**WHAT THE TASK ASKS**
Entries follow. Set all of them down as they stand.

**EXERCISE MATERIAL**
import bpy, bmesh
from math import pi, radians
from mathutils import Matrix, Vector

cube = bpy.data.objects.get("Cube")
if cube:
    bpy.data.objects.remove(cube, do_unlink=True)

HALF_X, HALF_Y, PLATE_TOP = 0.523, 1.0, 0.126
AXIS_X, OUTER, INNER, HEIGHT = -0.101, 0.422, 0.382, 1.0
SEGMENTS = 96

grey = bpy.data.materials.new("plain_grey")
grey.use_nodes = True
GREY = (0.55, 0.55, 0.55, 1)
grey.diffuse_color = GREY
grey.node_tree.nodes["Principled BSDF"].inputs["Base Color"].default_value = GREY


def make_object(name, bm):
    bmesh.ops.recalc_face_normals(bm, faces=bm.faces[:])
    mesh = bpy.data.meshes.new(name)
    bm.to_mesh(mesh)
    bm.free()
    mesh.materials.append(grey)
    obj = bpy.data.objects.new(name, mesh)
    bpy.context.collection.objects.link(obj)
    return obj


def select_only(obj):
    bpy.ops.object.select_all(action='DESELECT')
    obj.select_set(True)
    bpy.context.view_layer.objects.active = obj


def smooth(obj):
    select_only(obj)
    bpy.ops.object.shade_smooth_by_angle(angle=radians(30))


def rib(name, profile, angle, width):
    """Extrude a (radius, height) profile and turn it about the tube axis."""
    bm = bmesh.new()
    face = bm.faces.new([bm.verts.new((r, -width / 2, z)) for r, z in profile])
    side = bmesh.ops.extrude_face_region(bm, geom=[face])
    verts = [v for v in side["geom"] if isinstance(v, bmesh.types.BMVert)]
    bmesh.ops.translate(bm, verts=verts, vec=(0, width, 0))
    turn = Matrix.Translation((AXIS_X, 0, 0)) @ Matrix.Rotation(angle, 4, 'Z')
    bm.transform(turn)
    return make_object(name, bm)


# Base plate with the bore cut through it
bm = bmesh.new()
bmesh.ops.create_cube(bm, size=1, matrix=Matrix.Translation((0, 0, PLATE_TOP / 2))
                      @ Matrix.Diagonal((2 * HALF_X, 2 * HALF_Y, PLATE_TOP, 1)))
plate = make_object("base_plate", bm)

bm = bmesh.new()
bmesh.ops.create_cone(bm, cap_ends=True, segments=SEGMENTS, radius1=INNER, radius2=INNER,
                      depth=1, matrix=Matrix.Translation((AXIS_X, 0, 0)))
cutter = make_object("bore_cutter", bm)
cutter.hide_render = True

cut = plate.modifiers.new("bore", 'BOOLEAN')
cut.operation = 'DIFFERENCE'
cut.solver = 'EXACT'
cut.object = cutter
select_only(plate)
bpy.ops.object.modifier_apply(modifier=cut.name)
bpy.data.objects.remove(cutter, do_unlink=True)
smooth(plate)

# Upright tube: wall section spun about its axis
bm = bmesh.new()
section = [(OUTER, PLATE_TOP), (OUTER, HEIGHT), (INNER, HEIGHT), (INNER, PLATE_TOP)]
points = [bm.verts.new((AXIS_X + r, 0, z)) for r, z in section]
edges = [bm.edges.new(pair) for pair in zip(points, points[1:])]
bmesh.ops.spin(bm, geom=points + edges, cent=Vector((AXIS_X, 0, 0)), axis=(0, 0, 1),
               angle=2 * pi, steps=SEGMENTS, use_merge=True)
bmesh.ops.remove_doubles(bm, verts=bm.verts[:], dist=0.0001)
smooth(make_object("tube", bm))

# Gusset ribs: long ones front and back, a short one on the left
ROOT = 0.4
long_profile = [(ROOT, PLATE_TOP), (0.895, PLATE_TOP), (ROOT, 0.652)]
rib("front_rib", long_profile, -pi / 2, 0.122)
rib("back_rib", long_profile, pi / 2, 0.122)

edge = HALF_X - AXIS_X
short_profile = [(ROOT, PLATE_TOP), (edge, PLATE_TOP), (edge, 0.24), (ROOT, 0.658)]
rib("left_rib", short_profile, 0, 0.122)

**YOUR SOLUTION**
import bpy, bmesh
from math import pi, radians
from mathutils import Matrix, Vector

cube = bpy.data.objects.get("Cube")
if cube:
    bpy.data.objects.remove(cube, do_unlink=True)

HALF_X, HALF_Y, PLATE_TOP = 0.523, 1.0, 0.126
AXIS_X, OUTER, INNER, HEIGHT = -0.101, 0.422, 0.382, 1.0
SEGMENTS = 96

grey = bpy.data.materials.new("plain_grey")
grey.use_nodes = True
GREY = (0.55, 0.55, 0.55, 1)
grey.diffuse_color = GREY
grey.node_tree.nodes["Principled BSDF"].inputs["Base Color"].default_value = GREY


def make_object(name, bm):
    bmesh.ops.recalc_face_normals(bm, faces=bm.faces[:])
    mesh = bpy.data.meshes.new(name)
    bm.to_mesh(mesh)
    bm.free()
    mesh.materials.append(grey)
    obj = bpy.data.objects.new(name, mesh)
    bpy.context.collection.objects.link(obj)
    return obj


def select_only(obj):
    bpy.ops.object.select_all(action='DESELECT')
    obj.select_set(True)
    bpy.context.view_layer.objects.active = obj


def smooth(obj):
    select_only(obj)
    bpy.ops.object.shade_smooth_by_angle(angle=radians(30))


def rib(name, profile, angle, width):
    """Extrude a (radius, height) profile and turn it about the tube axis."""
    bm = bmesh.new()
    face = bm.faces.new([bm.verts.new((r, -width / 2, z)) for r, z in profile])
    side = bmesh.ops.extrude_face_region(bm, geom=[face])
    verts = [v for v in side["geom"] if isinstance(v, bmesh.types.BMVert)]
    bmesh.ops.translate(bm, verts=verts, vec=(0, width, 0))
    turn = Matrix.Translation((AXIS_X, 0, 0)) @ Matrix.Rotation(angle, 4, 'Z')
    bm.transform(turn)
    return make_object(name, bm)


# Base plate with the bore cut through it
bm = bmesh.new()
bmesh.ops.create_cube(bm, size=1, matrix=Matrix.Translation((0, 0, PLATE_TOP / 2))
                      @ Matrix.Diagonal((2 * HALF_X, 2 * HALF_Y, PLATE_TOP, 1)))
plate = make_object("base_plate", bm)

bm = bmesh.new()
bmesh.ops.create_cone(bm, cap_ends=True, segments=SEGMENTS, radius1=INNER, radius2=INNER,
                      depth=1, matrix=Matrix.Translation((AXIS_X, 0, 0)))
cutter = make_object("bore_cutter", bm)
cutter.hide_render = True

cut = plate.modifiers.new("bore", 'BOOLEAN')
cut.operation = 'DIFFERENCE'
cut.solver = 'EXACT'
cut.object = cutter
select_only(plate)
bpy.ops.object.modifier_apply(modifier=cut.name)
bpy.data.objects.remove(cutter, do_unlink=True)
smooth(plate)

# Upright tube: wall section spun about its axis
bm = bmesh.new()
section = [(OUTER, PLATE_TOP), (OUTER, HEIGHT), (INNER, HEIGHT), (INNER, PLATE_TOP)]
points = [bm.verts.new((AXIS_X + r, 0, z)) for r, z in section]
edges = [bm.edges.new(pair) for pair in zip(points, points[1:])]
bmesh.ops.spin(bm, geom=points + edges, cent=Vector((AXIS_X, 0, 0)), axis=(0, 0, 1),
               angle=2 * pi, steps=SEGMENTS, use_merge=True)
bmesh.ops.remove_doubles(bm, verts=bm.verts[:], dist=0.0001)
smooth(make_object("tube", bm))

# Gusset ribs: long ones front and back, a short one on the left
ROOT = 0.4
long_profile = [(ROOT, PLATE_TOP), (0.895, PLATE_TOP), (ROOT, 0.652)]
rib("front_rib", long_profile, -pi / 2, 0.122)
rib("back_rib", long_profile, pi / 2, 0.122)

edge = HALF_X - AXIS_X
short_profile = [(ROOT, PLATE_TOP), (edge, PLATE_TOP), (edge, 0.24), (ROOT, 0.658)]
rib("left_rib", short_profile, 0, 0.122)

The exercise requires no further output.